Tuesday, 22 June 2010

PHD Minim Ultra

Although I have a couple of light sleeping bag options in the form of a Mountain Equipment Xero 250 at 640g and an Alpkit PD200 Piéd d Elephant at 480g I was still looking for a lighter option. The PD200 is the lightest option if I use an insulated jacket which I'd be carrying anyway but my lightest down jacket is a Mountain Equipment Xero at 390g while my lightest piece of down clothing is a PHD Ultra Down vest at 150g which I bought specifically for summer use. Unfortunately the down vest doesn't work well with the PD200 as there's no arm insulation. I tried to sell the down vest to help fund either a Mont-Bell UL Down Inner jacket or PHD Ultra Pullover but didn't manage to sell it. It was while looking for my own advertisement on the OM classified section that I came across a PDH Ultra Minim sleeping bag for sale.

I'd looked at the Ultra Minim but thought that the asking price of £189 was too much so had dismissed it but this one was for sale at £135 shipping included. The suggested weight is 345g and I felt that it would work fine with the down vest so I ended up buying it.

It was a standard length bag and has no shoulder baffle or zip which helps keep the weight to a minimum. It came with a small stuff sack and large mesh storage bag as originally supplied and is really compact and light although mine actually weighs 365g. Overall it's lighter at 514g when combined with the vest than the ME Xero 250 at 640g and the PD200/Xero jacket combination at 870g

The suggested temperature rating is +8°C and I tried it out for the 1st time with my Phreeranger Flysheet set up in the garden. I also used the Ti Goat Ptarmigan bivvy that I normally use with the single skin set-up and had the Ultra down vest in reserve. I choose to wear a full Sub Zero F1 baselayer and was initially fine but as the temperature dropped to +4°C outside my top side felt cold although I was otherwise fine lying on an 8mm CCF mat. I added the down vest and that resulted in sufficient insulation to allow me to get back to sleep.

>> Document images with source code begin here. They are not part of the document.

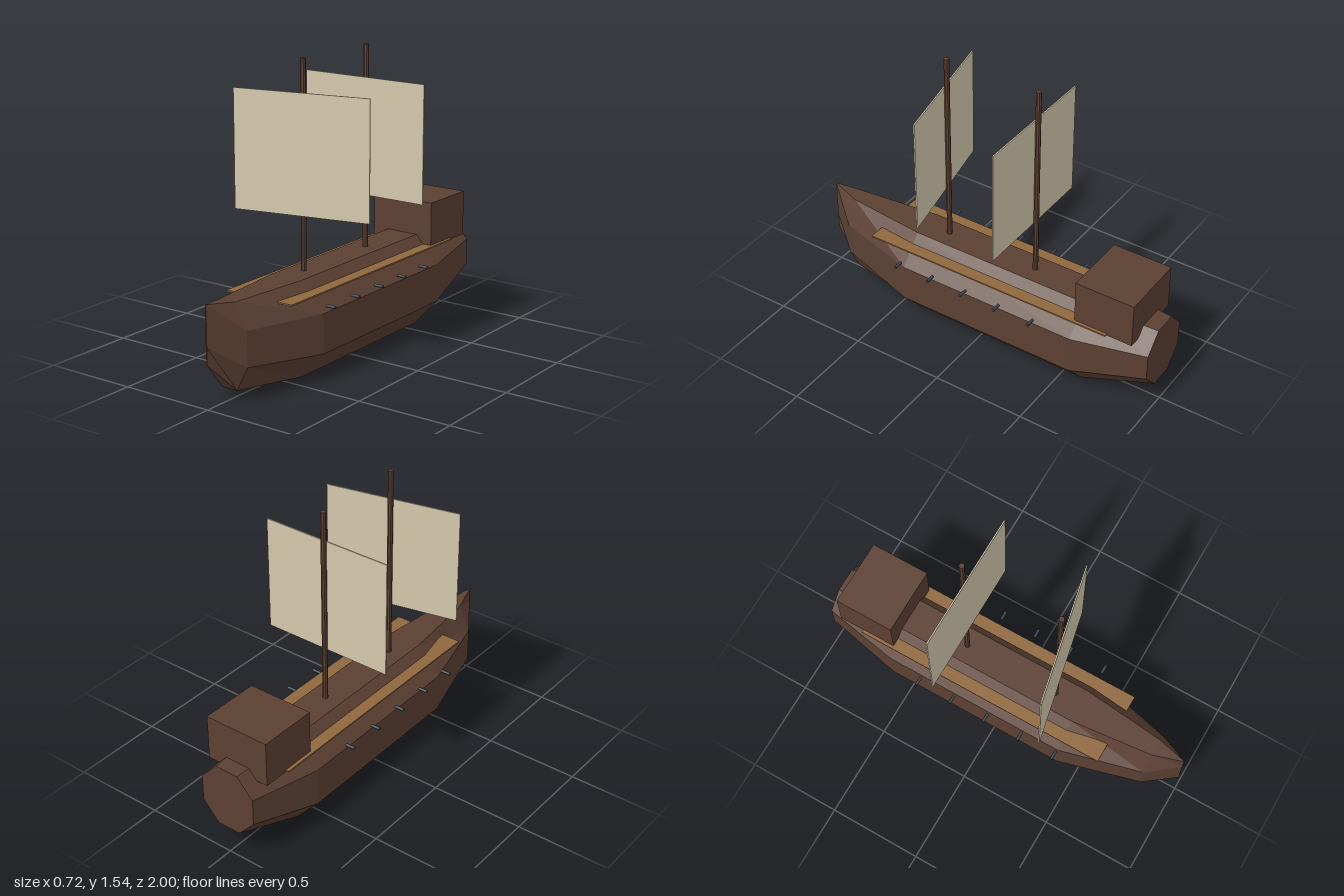
import * as THREE from 'three';

const mat = (name, color, extra = {}) => {
  const m = new THREE.MeshStandardMaterial({ color, ...extra });
  m.name = name;
  return m;
};

// Lofted hull: each station is [z, halfWidth, bottomY, topY] of an octagon
function hullGeometry() {
  const stations = [
    [-1, 0.157, 0.143, 0.483],
    [-0.6, 0.22, 0, 0.49],
    [0.4, 0.22, 0, 0.49],
    [0.84, 0.11, 0.055, 0.49],
    [1, 0.003, 0.22, 0.51],
  ];
  const sides = 8;
  const k = 1 / Math.cos(Math.PI / sides);
  const rings = stations.map(([z, w, y0, y1]) =>
    Array.from({ length: sides }, (_, i) => {
      const a = ((i + 0.5) / sides) * Math.PI * 2;
      return [
        Math.cos(a) * k * w,
        (y0 + y1) / 2 + (Math.sin(a) * k * (y1 - y0)) / 2,
        z,
      ];
    }));
  const pos = [];
  const tri = (a, b, c) => pos.push(...a, ...b, ...c);
  for (let s = 0; s < rings.length - 1; s++) {
    for (let i = 0; i < sides; i++) {
      const j = (i + 1) % sides;
      const [a, b, c, d] = [rings[s][i], rings[s][j], rings[s + 1][j], rings[s + 1][i]];
      tri(a, b, c);
      tri(a, c, d);
    }
  }
  // Stern and bow caps
  const stern = rings[0], bow = rings[rings.length - 1];
  for (let i = 1; i < sides - 1; i++) {
    tri(stern[0], stern[i + 1], stern[i]);
    tri(bow[0], bow[i], bow[i + 1]);
  }
  const g = new THREE.BufferGeometry();
  g.setAttribute('position', new THREE.Float32BufferAttribute(pos, 3));
  g.computeVertexNormals();
  return g;
}

export function createModel() {
  const ship = new THREE.Group();
  ship.name = 'sailingShip';
  const wood = mat('darkWood', 0x5c4033, { flatShading: true });
  const trim = mat('lightWood', 0x8f683e);
  const canvas = mat('sailCloth', 0xd4c8ac);
  const iron = mat('iron', 0x3a444e);

  const add = (name, geometry, material, x, y, z) => {
    const mesh = new THREE.Mesh(geometry, material);
    mesh.name = name;
    mesh.position.set(x, y, z);
    ship.add(mesh);
    return mesh;
  };

  add('hull', hullGeometry(), wood, 0, 0, 0);
  add('cabin', new THREE.BoxGeometry(0.36, 0.24, 0.32), wood, 0, 0.553, -0.76);

  // Plank passing through the hull, showing as a rail on each side
  add('sideRails', new THREE.BoxGeometry(0.394, 0.008, 1.4), trim, 0, 0.44, -0.083);

  // Masts, each with a square sail just ahead of it
  const mastGeometry = new THREE.CylinderGeometry(0.014, 0.014, 1.1, 8);
  const sailGeometry = new THREE.BoxGeometry(0.716, 0.605, 0.007);
  for (const [name, z, turn] of [['fore', 0.262, 0.21], ['main', -0.26, 0]]) {
    add(name + 'Mast', mastGeometry, wood, 0, 0.987, z);
    add(name + 'Sail', sailGeometry, canvas, 0, 1.07, z + 0.018).rotation.y = turn;
  }

  // Five guns along each side
  const gunGeometry = new THREE.CylinderGeometry(0.008, 0.008, 0.05, 8).rotateZ(Math.PI / 2);
  for (const side of [-1, 1]) {
    for (let i = -2; i <= 2; i++) {
      add('gun', gunGeometry, iron, side * 0.266, 0.392, i * 0.2);
    }
  }
  return ship;
}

Since then I've used it again with the Phreeranger set up as a 2 skin tent, with the same CCF mat but with only the Sub Zero F1 long sleeve top and was generally fine although again I addded the down vest.

The verdict? well it does what it's supposed to do but I think it would work better as a top bag as the 75g (I'm assuming total fill is 150g) of down on the base isn't doing much and would be better added to the top as that's been the only place I've felt cold. I think the baffles are closed along the side seam which prevents you from shifting the down to the top but as I sleep on my side I think I'll try to shake the down to one side next time to see if that makes a difference. In the end I don't really mind having to wear the down vest from time to time as I'd be carrying it anyway. Combined with the CCF mat and down vest the total weight of my sleeping system is 709g but that includes extra insulation to wear around camp in the evenings, of course it's strictly a summer option.

At the price I paid I'm happy with it but for me anyway it's too expensive at full price for what is really a pretty specialist piece of gear, that said I haven't seen anything lighter costing less.


Thanks to Andy (see comments) mentioning that the Minim Ultra might have open ended baffles I e-mailed PHD who informed me that the baffles are open at one end to allow down to be shifted from bottom to top (or vice versa). Thats useful to know and I'll definately give it a try next time.


  1. Check the baffles again. I thought they were closed on my PHD Minimus but it turned out that they were open, so maybe the same on the Minim. After enough shaking my Minimus is pretty much a top bag now.

  2. I have to agree with your findings Mac. I can't help but feel that you're better off with a quilt than one of these ultralight bags. I have a Mountain Equipment Xero 150 that weighs in at 450g but as you point out the down on the bottom is wasted (plus the fact that quilts are just so much more comfortable to sleep under). The argument that sleeping bags cut down on convective heat loss is voided by the use of bivy bags that many of us are using under tarps/single-skin shelters.

  3. Andy I'll have another look at mine then, maybe the baffles are open but I'll e-mail PHD anyway.

    Joe I think you're right about quilts although I've never tried one, I did look at the Nunatak Arc Specialist and Arc Ghost but they're very expensive.

    By the way Joe, I'm having trouble accessing your blog, I keep getting another site (go daddy dot com)